“Why? I have not seen any minister today in the non-oil sector, who has done anything extraordinary, or made any major stride in value creation without tactically second-guessing himself in a seemingly micro, or over the shoulder management manner of surrogates of the presidency,” Iledare said.

According to him, having a technocrat as petroleum minister perhaps would have been more of the right thing to do under the circumstances that we’ve found ourselves, but the empirical evidence is not very supportive of the plausibility of expectations. 

Iledare, who noted that the oil sector remained very critical to the country’s economy, added that the enormous duties of the minister of petroleum in the Petroleum Act, in comparison with the duties of the presidency has potential for negative unintended consequences. 

For the Chief Executive Officer (CEO) of International Energy Services Limited, Dr. Diran Fawibe, oil and gas projects hovering around N160 billion, which would have seen the light of the day (if the sector had performed better) have remained elusive in the country.
Fawibe also sees the inability to pass the PIB, as a critical issue that the current administration has failed to urgently address, especially as investments for fossil fuel faces strict competition from across the world.
He further noted that while oil companies, including the indigenous organisations were eager to invest and make strides in the industry, the sector remained uncertain, especially the fiscal outlook of the industry.

The CEO said the country’s gas resources have also not been harnessed as they ought to, adding that while the downstream has been deregulated, the segment remained unclear to stakeholders and the public.
He also mentioned the need to rehabilitate the refineries, adding that the country plays too much politics that undermine the development of the sector.
Fawibe, who stressed that some programmes of the administration were laudable, especially the deregulation of the downstream sector, drive towards gas development, the rollout of Autogas and others, but added that these initiatives could be better.
Principal Partner at Nextier, Patrick Okigbo, who was recently appointed a senior fellow at Harvard University, noted that the problem rocking the sector was not on the technocratic status of the minister.  

“Don’t get me wrong; such a technical ministry (as the many others) should be headed by technocrats. However, you would recall that we have always had technocrats leading the ministries. The problem there is the government’s lack of will to solve the problem. By the way, most of the technical solutions are known, but again, the government misconstrues technical or economic problems for political problems,” Okigbo said. 
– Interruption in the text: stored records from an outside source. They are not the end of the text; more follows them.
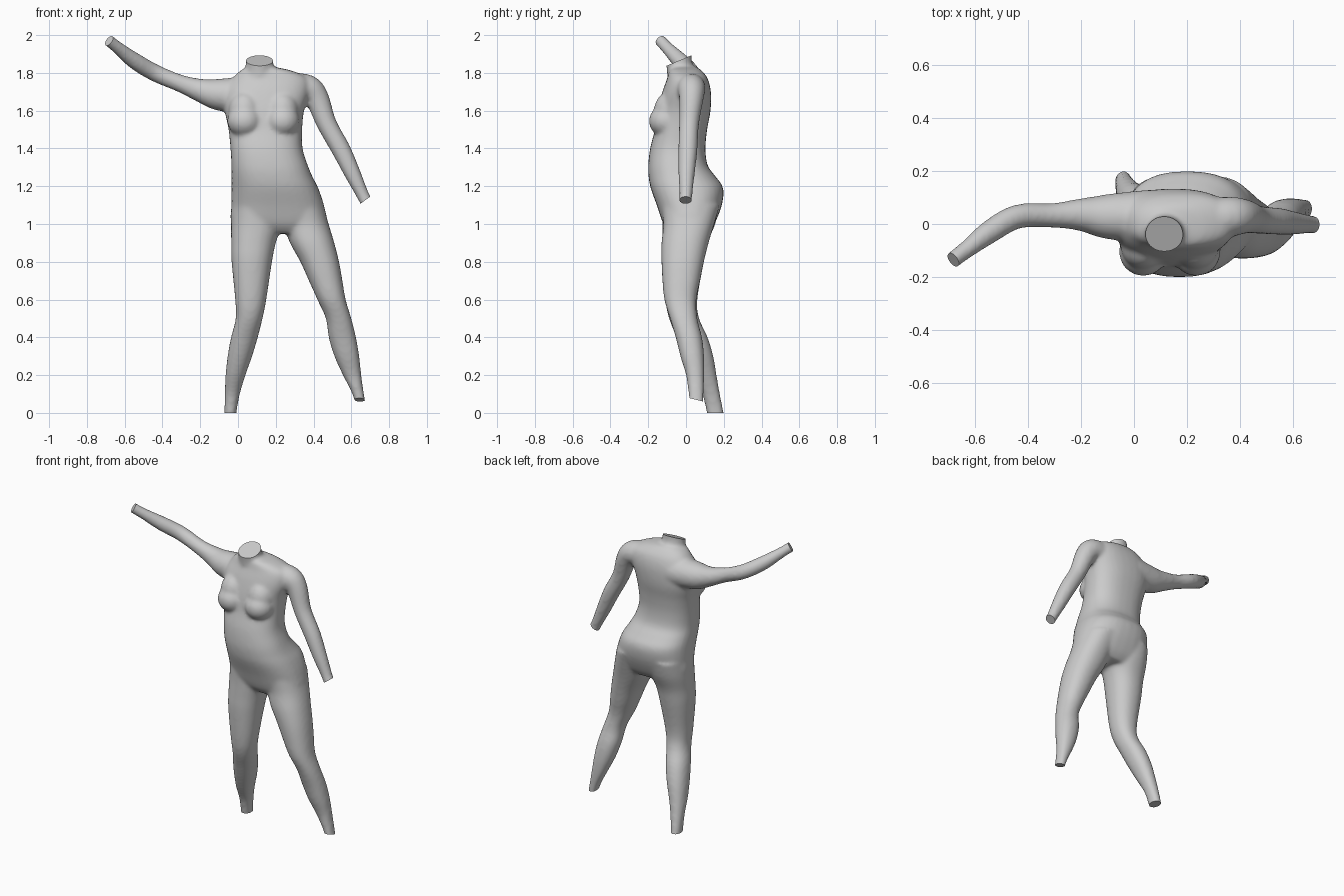
import bpy, bmesh, math
from mathutils import Vector, Matrix

if "Cube" in bpy.data.objects:
    bpy.data.objects.remove(bpy.data.objects["Cube"])

SIDES = 32


def refine(rows, steps=4):
    """Catmull-Rom refinement of a list of number tuples."""
    pts = [Vector(r) for r in rows]
    out = []
    for i in range(len(pts) - 1):
        a, b, c, d = pts[max(i - 1, 0)], pts[i], pts[i + 1], pts[min(i + 2, len(pts) - 1)]
        for k in range(steps):
            t = k / steps
            out.append(0.5 * (2 * b + (c - a) * t + (2 * a - 5 * b + 4 * c - d) * t * t
                              + (3 * b - a - 3 * c + d) * t ** 3))
    return out + [pts[-1]]


def skin(bm, rings):
    loops = [[bm.verts.new(p) for p in r] for r in rings]
    for a, b in zip(loops, loops[1:]):
        for i in range(SIDES):
            j = (i + 1) % SIDES
            bm.faces.new((a[i], a[j], b[j], b[i]))
    bm.faces.new(loops[0][::-1])
    bm.faces.new(loops[-1])


def sections(bm, rows, power=2.0):
    """Loft horizontal super-ellipses given as (z, x0, x1, y0, y1)."""
    rings = []
    for z, x0, x1, y0, y1 in refine(rows):
        ring = []
        for i in range(SIDES):
            t = 2 * math.pi * i / SIDES
            c, s = math.cos(t), math.sin(t)
            e = 2 / power
            ring.append(((x0 + x1) / 2 + (x1 - x0) / 2 * math.copysign(abs(c) ** e, c),
                         (y0 + y1) / 2 + (y1 - y0) / 2 * math.copysign(abs(s) ** e, s), z))
        rings.append(ring)
    skin(bm, rings)


def tube(bm, rows):
    """Loft circles along a path given as (x, y, z, radius)."""
    pts = refine(rows)
    rings = []
    for i, p in enumerate(pts):
        d = (pts[min(i + 1, len(pts) - 1)] - pts[max(i - 1, 0)]).xyz.normalized()
        u = d.cross(Vector((0, 1, 0))).normalized()
        v = d.cross(u)
        rings.append([p.xyz + p.w * (math.cos(a) * u + math.sin(a) * v)
                      for a in (2 * math.pi * k / SIDES for k in range(SIDES))])
    skin(bm, rings)


def blob(bm, centre, size):
    bmesh.ops.create_uvsphere(bm, u_segments=24, v_segments=16, radius=1,
                              matrix=Matrix.Translation(centre) @ Matrix.Diagonal((*size, 1)))


bm = bmesh.new()

# torso
sections(bm, [(.95, .10, .40, -.08, .11), (1.0, -.03, .47, -.12, .15), (1.1, -.035, .455, -.155, .19),
              (1.19, -.035, .425, -.187, .197), (1.25, -.035, .395, -.198, .158),
              (1.31, -.035, .37, -.20, .115), (1.4, -.04, .342, -.19, .103), (1.5, -.05, .34, -.165, .112),
              (1.6, -.07, .35, -.15, .13), (1.7, -.07, .38, -.125, .132), (1.77, -.03, .37, -.10, .115),
              (1.81, .01, .29, -.09, .085), (1.83, .05, .2, -.08, .06)], 2.4)
# neck
sections(bm, [(1.72, .02, .21, -.1, .09), (1.80, .035, .195, -.1, .06),
              (1.86, .042, .186, -.108, .032), (1.93, .042, .186, -.118, .03)])
# bust
for x in (.035, .235):
    blob(bm, (x, -.105, 1.545), (.092, .092, .085))
    blob(bm, (x, -.085, 1.60), (.085, .085, .10))
# standing leg
sections(bm, [(1.1, -.03, .22, -.13, .18), (1.0, -.037, .23, -.125, .155), (.9, -.036, .20, -.125, .115),
              (.8, -.034, .18, -.125, .095), (.6, -.015, .15, -.11, .06), (.5, -.012, .13, -.09, .07),
              (.4, -.037, .105, -.05, .115), (.3, -.055, .075, -.01, .145), (.2, -.066, .04, .035, .162),
              (.1, -.07, .01, .085, .18), (0, -.072, -.008, .11, .2), (-.06, -.072, -.008, .12, .21)], 2.2)
# stepping leg
sections(bm, [(1.1, .2, .45, -.13, .18), (1.0, .24, .48, -.12, .15), (.9, .275, .51, -.13, .12),
              (.8, .33, .535, -.13, .095), (.7, .375, .553, -.125, .075), (.6, .42, .57, -.115, .055),
              (.5, .465, .6, -.085, .06), (.4, .48, .625, -.055, .085), (.3, .51, .642, -.03, .096),
              (.2, .555, .653, 0, .097), (.1, .605, .667, .013, .094), (.0, .635, .685, .02, .09)], 2.2)
# raised arm
tube(bm, [(.06, .03, 1.68, .10), (-.1, .028, 1.685, .085), (-.2, .035, 1.708, .062),
          (-.31, .032, 1.746, .046), (-.44, .028, 1.80, .046), (-.545, -.03, 1.862, .044),
          (-.63, -.095, 1.928, .034), (-.68, -.133, 1.968, .032), (-.73, -.171, 2.008, .032)])
# lowered arm
tube(bm, [(.28, .02, 1.72, .08), (.37, .028, 1.715, .075), (.42, .028, 1.66, .064), (.47, .016, 1.53, .053),
          (.545, .01, 1.395, .051), (.605, .003, 1.27, .044), (.655, 0, 1.165, .035),
          (.675, -.002, 1.125, .034), (.707, -.002, 1.07, .035)])

bmesh.ops.recalc_face_normals(bm, faces=bm.faces)
mesh = bpy.data.meshes.new("body")
bm.to_mesh(mesh)
bm.free()
body = bpy.data.objects.new("body", mesh)
bpy.context.collection.objects.link(body)

# fuse the parts into one skin and soften the joins
remesh = body.modifiers.new("fuse", 'REMESH')
remesh.mode = 'VOXEL'
remesh.voxel_size = .011
soften = body.modifiers.new("soften", 'SMOOTH')
soften.factor = .5
soften.iterations = 9
fused = bpy.data.meshes.new_from_object(body.evaluated_get(bpy.context.evaluated_depsgraph_get()))
body.modifiers.clear()
body.data = fused

# flat cuts at neck, wrists and ankles: (point, outward normal)
bm = bmesh.new()
bm.from_mesh(fused)
for point, normal in [((.114, -.04, 1.864), (0, -.42, 1)), ((-.682, -.135, 1.97), (-.7, -.5, .52)),
                      ((.674, -.002, 1.126), (.588, 0, -.81)), ((-.04, .155, 0), (0, 0, -1)),
                      ((.645, .05, .07), (0, -.25, -1))]:
    p = Vector(point)
    faces = [f for f in bm.faces if (f.calc_center_median() - p).length < .16]
    geom = set(faces)
    for f in faces:
        geom.update(f.edges)
        geom.update(f.verts)
    bmesh.ops.bisect_plane(bm, geom=list(geom), plane_co=p, plane_no=Vector(normal).normalized(),
                           clear_outer=True)
    bmesh.ops.holes_fill(bm, edges=[e for e in bm.edges if e.is_boundary], sides=0)
bmesh.ops.recalc_face_normals(bm, faces=bm.faces)
bm.to_mesh(fused)
bm.free()

bpy.context.view_layer.objects.active = body
body.select_set(True)
bpy.ops.object.shade_smooth_by_angle(angle=math.radians(40))
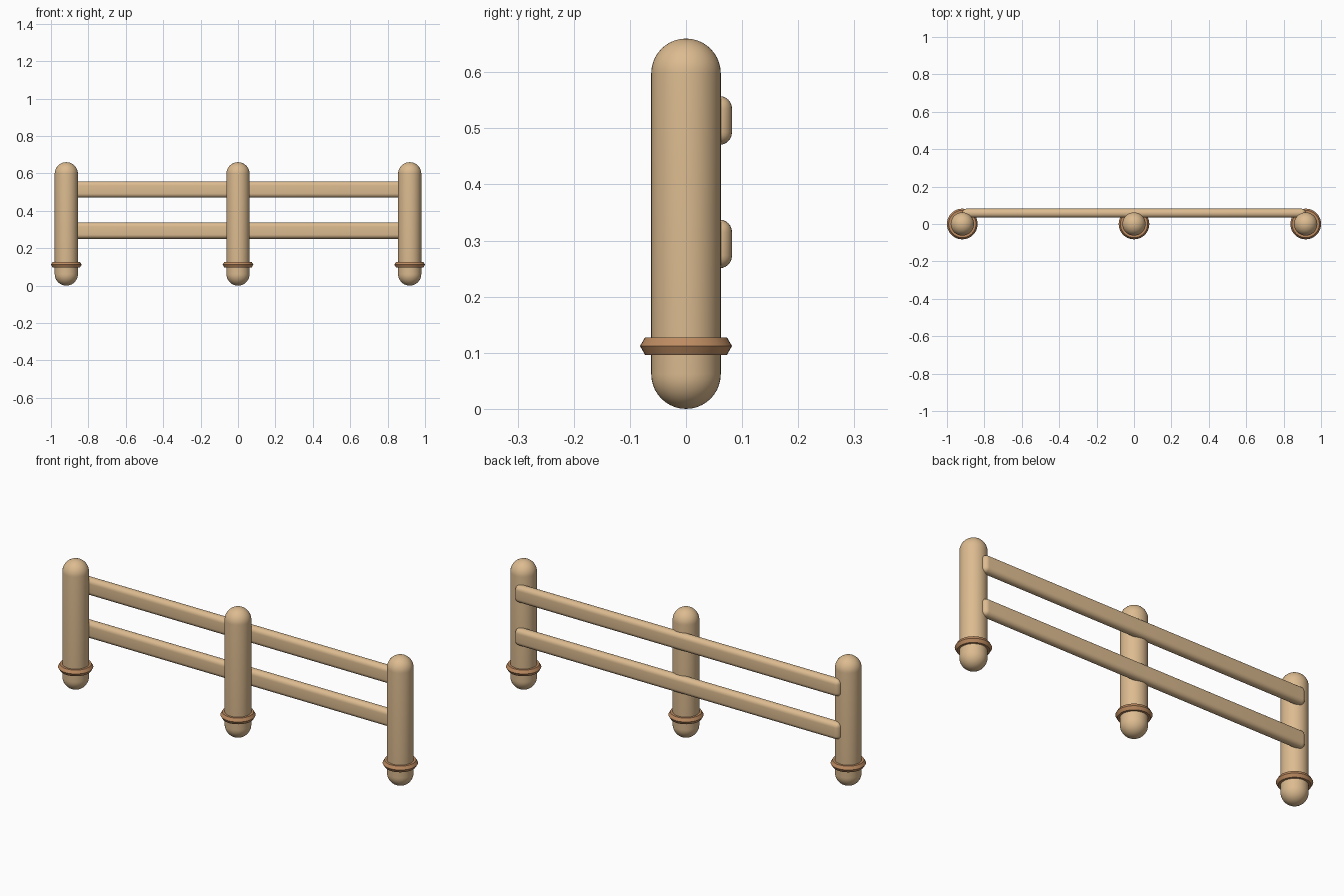
import bpy, bmesh, math

cube = bpy.data.objects.get("Cube")
if cube:
    bpy.data.objects.remove(cube, do_unlink=True)

POST_X = 0.918
POST_R = 0.062
HEIGHT = 0.66


def material(name, rgb):
    mat = bpy.data.materials.new(name)
    mat.use_nodes = True
    mat.diffuse_color = (*rgb, 1)
    mat.node_tree.nodes["Principled BSDF"].inputs["Base Color"].default_value = (*rgb, 1)
    return mat


tan = material("tan wood", (0.72, 0.5, 0.28))
brown = material("brown band", (0.51, 0.26, 0.12))


def finish(bm, name, mat, location):
    bmesh.ops.recalc_face_normals(bm, faces=bm.faces)
    mesh = bpy.data.meshes.new(name)
    bm.to_mesh(mesh)
    bm.free()
    obj = bpy.data.objects.new(name, mesh)
    bpy.context.collection.objects.link(obj)
    obj.location = location
    mesh.materials.append(mat)
    bpy.ops.object.select_all(action="DESELECT")
    obj.select_set(True)
    bpy.context.view_layer.objects.active = obj
    bpy.ops.object.shade_smooth_by_angle(angle=math.radians(35))
    return obj


def lathe(name, profile, mat, location, closed=False, steps=40):
    """Spin a radius/height profile around the vertical axis."""
    bm = bmesh.new()
    verts = [bm.verts.new((r, 0, z)) for r, z in profile]
    edges = [bm.edges.new(pair) for pair in zip(verts, verts[1:])]
    if closed:
        edges.append(bm.edges.new((verts[-1], verts[0])))
    bmesh.ops.spin(bm, geom=verts + edges, axis=(0, 0, 1), cent=(0, 0, 0),
                   angle=math.tau, steps=steps)
    bmesh.ops.remove_doubles(bm, verts=bm.verts, dist=0.0001)
    return finish(bm, name, mat, location)


# Capsule profile for posts, hexagonal section for the bands
arc = [i * math.pi / 20 for i in range(11)]
lower = [(POST_R * math.sin(a), POST_R * (1 - math.cos(a))) for a in arc]
post_profile = lower + [(r, HEIGHT - z) for r, z in reversed(lower)]
band_profile = [(0.064 + 0.018 * math.cos(i * math.tau / 6),
                 0.018 * math.sin(i * math.tau / 6)) for i in range(6)]

for side, x in (("right", -POST_X), ("middle", 0), ("left", POST_X)):
    lathe(side + "_post", post_profile, tan, (x, 0, 0))
    lathe(side + "_band", band_profile, brown, (x, 0, 0.112), closed=True)

# Rounded rails fixed to the back of the posts
for name, z in (("lower_rail", 0.294), ("upper_rail", 0.514)):
    bm = bmesh.new()
    bmesh.ops.create_cube(bm, size=1)
    bmesh.ops.scale(bm, vec=(2 * POST_X, 0.048, 0.087), verts=bm.verts)
    bmesh.ops.bevel(bm, geom=bm.edges[:], offset=0.0225, segments=6,
                    profile=0.5, affect="EDGES")
    finish(bm, name, tan, (0, 0.058, z))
He noted that the first thing that must be done to get the sector back on track is to pass the PIB, adding that doing so would eliminate uncertainty in the sector and open it up for investments.